No young employee should have the same job for seven years. Or even five years. If they haven’t been promoted at that point, something’s wrong. And having no higher position to offer them isn’t an excuse. Change their titles and shift their responsibilities, or be prepared to lose them.

“What do you know about life? You’ve worked for the same company since college.”

Periodically evaluate your company culture. If young people aren’t learning, growing and facing interesting challenges with you, they’ll find a more stimulating environment elsewhere.

“Dedication has limits. Don’t be a dope. You’re giving the best years of your life to this firm, but if they had to cut you lose, you know they wouldn’t think twice.”

The way to gain respect is to give respect. And the way to gain loyalty is to show loyalty. Make sure young employees know how much you value them. Regular pay increases (even modest ones) and a little recognition go a long way with young people.

“Get out of there and seize the day! Now is the time to travel the world or go to graduate school. Do it while you’re young and you still can.”

Encourage your employees to tell you what they want out of life. And by all means, if you can give it to them, do so. If your employee wants to travel, have her join the team working on the Osaka account. If she wants to get her master’s degree, let her know how you can fund her degree in exchange for a commitment of three more years with the company. Just remember, you can only find out what she wants if you keep the lines of communication open. Be loyal, be flexible, and be forthright, and your young employees will pay you back with dedication and respect.

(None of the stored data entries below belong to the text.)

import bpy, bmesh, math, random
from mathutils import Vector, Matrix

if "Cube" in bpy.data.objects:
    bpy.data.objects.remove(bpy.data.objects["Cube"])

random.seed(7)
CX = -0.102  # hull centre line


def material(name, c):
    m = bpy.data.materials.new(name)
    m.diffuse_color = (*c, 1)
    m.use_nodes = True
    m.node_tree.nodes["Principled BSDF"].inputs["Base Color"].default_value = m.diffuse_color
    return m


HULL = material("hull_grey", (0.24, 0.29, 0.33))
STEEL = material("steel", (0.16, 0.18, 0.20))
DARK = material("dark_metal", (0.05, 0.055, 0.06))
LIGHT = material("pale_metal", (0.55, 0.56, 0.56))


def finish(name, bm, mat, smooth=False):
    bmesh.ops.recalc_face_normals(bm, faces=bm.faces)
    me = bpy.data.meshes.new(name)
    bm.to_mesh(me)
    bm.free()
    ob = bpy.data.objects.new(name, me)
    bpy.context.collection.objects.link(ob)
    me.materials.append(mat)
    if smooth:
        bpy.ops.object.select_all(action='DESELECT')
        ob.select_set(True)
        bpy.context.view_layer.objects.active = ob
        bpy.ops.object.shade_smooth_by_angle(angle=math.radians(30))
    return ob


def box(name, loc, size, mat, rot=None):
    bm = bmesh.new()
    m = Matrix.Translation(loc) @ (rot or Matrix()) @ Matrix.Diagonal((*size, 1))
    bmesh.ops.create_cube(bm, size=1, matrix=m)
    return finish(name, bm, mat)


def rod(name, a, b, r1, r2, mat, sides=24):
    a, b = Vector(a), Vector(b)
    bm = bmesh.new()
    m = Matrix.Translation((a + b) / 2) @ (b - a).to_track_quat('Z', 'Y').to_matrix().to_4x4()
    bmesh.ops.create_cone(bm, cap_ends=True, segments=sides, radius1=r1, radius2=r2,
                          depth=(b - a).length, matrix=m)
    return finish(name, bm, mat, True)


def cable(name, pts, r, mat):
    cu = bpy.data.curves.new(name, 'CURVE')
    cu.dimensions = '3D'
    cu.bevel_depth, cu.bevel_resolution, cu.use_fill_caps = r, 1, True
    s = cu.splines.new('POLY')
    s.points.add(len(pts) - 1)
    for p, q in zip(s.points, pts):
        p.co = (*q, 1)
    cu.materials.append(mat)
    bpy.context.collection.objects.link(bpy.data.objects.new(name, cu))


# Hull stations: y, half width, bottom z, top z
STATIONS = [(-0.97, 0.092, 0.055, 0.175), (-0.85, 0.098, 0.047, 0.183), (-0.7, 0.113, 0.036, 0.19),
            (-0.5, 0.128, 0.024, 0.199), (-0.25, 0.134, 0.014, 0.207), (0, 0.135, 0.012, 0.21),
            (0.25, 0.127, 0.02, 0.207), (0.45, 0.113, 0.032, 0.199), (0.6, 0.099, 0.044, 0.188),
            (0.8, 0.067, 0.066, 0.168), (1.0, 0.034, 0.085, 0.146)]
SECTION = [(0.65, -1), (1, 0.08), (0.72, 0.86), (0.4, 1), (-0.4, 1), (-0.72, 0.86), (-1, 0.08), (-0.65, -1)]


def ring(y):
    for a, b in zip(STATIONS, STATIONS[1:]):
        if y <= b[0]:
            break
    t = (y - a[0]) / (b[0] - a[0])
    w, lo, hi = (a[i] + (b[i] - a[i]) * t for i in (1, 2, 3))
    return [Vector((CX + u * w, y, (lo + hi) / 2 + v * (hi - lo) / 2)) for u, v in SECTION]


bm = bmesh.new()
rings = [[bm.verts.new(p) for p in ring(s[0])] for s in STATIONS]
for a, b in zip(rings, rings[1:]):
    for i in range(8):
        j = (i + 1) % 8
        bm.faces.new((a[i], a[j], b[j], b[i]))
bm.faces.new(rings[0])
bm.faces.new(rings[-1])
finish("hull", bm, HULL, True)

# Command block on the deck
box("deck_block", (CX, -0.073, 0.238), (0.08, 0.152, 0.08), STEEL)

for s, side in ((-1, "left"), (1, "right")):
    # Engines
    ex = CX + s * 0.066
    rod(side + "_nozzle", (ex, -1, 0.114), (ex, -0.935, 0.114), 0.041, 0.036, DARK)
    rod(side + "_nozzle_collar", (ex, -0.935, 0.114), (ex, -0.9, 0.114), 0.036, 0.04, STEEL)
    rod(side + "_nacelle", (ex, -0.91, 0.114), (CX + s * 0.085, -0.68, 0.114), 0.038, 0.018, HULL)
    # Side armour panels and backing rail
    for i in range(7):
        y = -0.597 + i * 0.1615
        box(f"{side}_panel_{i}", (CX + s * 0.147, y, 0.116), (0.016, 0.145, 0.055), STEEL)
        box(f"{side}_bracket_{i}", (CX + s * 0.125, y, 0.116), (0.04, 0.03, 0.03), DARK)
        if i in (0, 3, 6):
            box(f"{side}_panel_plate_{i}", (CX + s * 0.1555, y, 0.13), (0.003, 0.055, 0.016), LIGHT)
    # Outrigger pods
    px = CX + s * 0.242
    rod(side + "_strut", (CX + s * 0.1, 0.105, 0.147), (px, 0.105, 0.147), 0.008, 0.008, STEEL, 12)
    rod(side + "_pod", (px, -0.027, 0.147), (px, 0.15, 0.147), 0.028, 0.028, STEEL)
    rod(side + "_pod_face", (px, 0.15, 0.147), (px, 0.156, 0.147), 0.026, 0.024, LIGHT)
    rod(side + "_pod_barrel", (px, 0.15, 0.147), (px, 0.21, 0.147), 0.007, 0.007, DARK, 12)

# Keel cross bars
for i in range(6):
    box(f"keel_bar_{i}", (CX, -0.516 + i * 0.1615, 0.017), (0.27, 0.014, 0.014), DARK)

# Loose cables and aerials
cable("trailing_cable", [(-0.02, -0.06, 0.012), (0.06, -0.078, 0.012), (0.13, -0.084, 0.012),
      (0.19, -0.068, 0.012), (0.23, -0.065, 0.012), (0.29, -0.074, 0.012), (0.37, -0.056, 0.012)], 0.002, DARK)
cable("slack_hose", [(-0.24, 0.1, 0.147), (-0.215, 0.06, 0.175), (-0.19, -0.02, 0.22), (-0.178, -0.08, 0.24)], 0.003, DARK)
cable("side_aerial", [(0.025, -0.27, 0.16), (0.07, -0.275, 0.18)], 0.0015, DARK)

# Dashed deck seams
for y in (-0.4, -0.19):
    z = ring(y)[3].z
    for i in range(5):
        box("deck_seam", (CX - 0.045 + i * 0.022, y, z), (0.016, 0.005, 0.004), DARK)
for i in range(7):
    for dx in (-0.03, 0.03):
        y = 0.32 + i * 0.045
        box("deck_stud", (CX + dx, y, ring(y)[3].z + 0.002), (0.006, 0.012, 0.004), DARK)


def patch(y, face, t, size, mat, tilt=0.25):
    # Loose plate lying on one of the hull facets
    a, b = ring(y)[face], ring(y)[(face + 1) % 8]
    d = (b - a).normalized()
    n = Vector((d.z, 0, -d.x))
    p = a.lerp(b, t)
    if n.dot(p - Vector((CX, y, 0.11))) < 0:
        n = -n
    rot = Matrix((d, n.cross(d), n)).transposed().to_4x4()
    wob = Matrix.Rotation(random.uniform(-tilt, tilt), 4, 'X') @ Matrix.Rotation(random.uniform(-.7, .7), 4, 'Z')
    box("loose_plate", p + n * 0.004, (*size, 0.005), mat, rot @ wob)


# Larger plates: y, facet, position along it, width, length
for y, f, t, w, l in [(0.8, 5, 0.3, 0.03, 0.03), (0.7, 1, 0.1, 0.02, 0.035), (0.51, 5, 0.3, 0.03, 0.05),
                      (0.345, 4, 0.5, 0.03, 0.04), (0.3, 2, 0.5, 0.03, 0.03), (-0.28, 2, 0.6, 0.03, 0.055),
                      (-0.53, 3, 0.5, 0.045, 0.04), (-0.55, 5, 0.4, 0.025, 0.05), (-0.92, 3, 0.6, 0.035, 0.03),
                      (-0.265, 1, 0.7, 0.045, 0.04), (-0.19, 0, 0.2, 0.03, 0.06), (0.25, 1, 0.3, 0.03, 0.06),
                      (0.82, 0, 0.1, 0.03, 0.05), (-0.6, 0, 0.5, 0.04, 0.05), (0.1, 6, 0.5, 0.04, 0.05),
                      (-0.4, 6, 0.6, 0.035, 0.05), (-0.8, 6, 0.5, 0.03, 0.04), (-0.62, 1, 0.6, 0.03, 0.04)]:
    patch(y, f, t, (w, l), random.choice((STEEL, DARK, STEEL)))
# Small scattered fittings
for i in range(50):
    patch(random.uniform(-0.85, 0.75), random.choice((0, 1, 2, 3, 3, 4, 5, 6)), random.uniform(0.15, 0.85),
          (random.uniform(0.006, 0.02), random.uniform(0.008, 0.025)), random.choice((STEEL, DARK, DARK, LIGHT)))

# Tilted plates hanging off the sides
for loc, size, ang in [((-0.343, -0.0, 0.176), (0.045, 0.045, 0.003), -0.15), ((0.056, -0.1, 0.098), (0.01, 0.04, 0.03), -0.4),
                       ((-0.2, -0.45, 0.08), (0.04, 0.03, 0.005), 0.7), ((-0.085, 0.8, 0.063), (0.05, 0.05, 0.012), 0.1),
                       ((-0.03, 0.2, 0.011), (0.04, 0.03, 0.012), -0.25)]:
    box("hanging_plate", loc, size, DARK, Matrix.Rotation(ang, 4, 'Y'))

For more ideas on how to retain these valuable employees, contact the Palmer Group for suggestions.

Don’t Become a Stepping Stone Employer

September 16th, 2011

In a difficult job market, hiring managers are likely to see a higher rate of resumes from overqualified applicants. Many of these candidates are just looking for a job that can hold them over and help them pay the bills until they find something more appealing. It’s always nice to see a highly qualified person across the interview desk, but it takes money and time to hire and train someone, and you don’t want to invest in a candidate who plans to leave as soon as she finds a higher paying position that’s better suited to her background. Here are a few considerations that can help you avoid becoming a stepping stone:

First, you can make things easier on yourself—and on your ambitious or overqualified applicants—if you understand each other from the beginning. Make sure you ask the right interview questions and find out all you can about a candidate’s long term plans. The more you know, the more likely you’ll avoid hiring someone who shows every sign of leaving soon. Ask her where she plans to be in three, five, and ten years. If your company offers a ladder to these destinations, tell her so. Be clear. Don’t try to spin or sell a path to advancement that you don’t have or won’t actually be able to offer later on.

Second, if you decide to hire her, be prepared to offer the salary and environment that will hold her interest and keep her talent within the company. The best way to get respect is to give respect. Invest in your employees and they will be more likely to invest in you.

And finally, if you realize after the fact that you’ve hired a stepping stone candidate, see if you can offer her the training and education that will help her ascend within the company. If you don’t have an immediate opportunity within her department, see if she might be willing to make a lateral move to broaden her skills. You can also alert her and help her prepare for positions that may open up a few months or a year in the future.

Let the Palmer Group help you become an employer that keeps their talent, contact us today.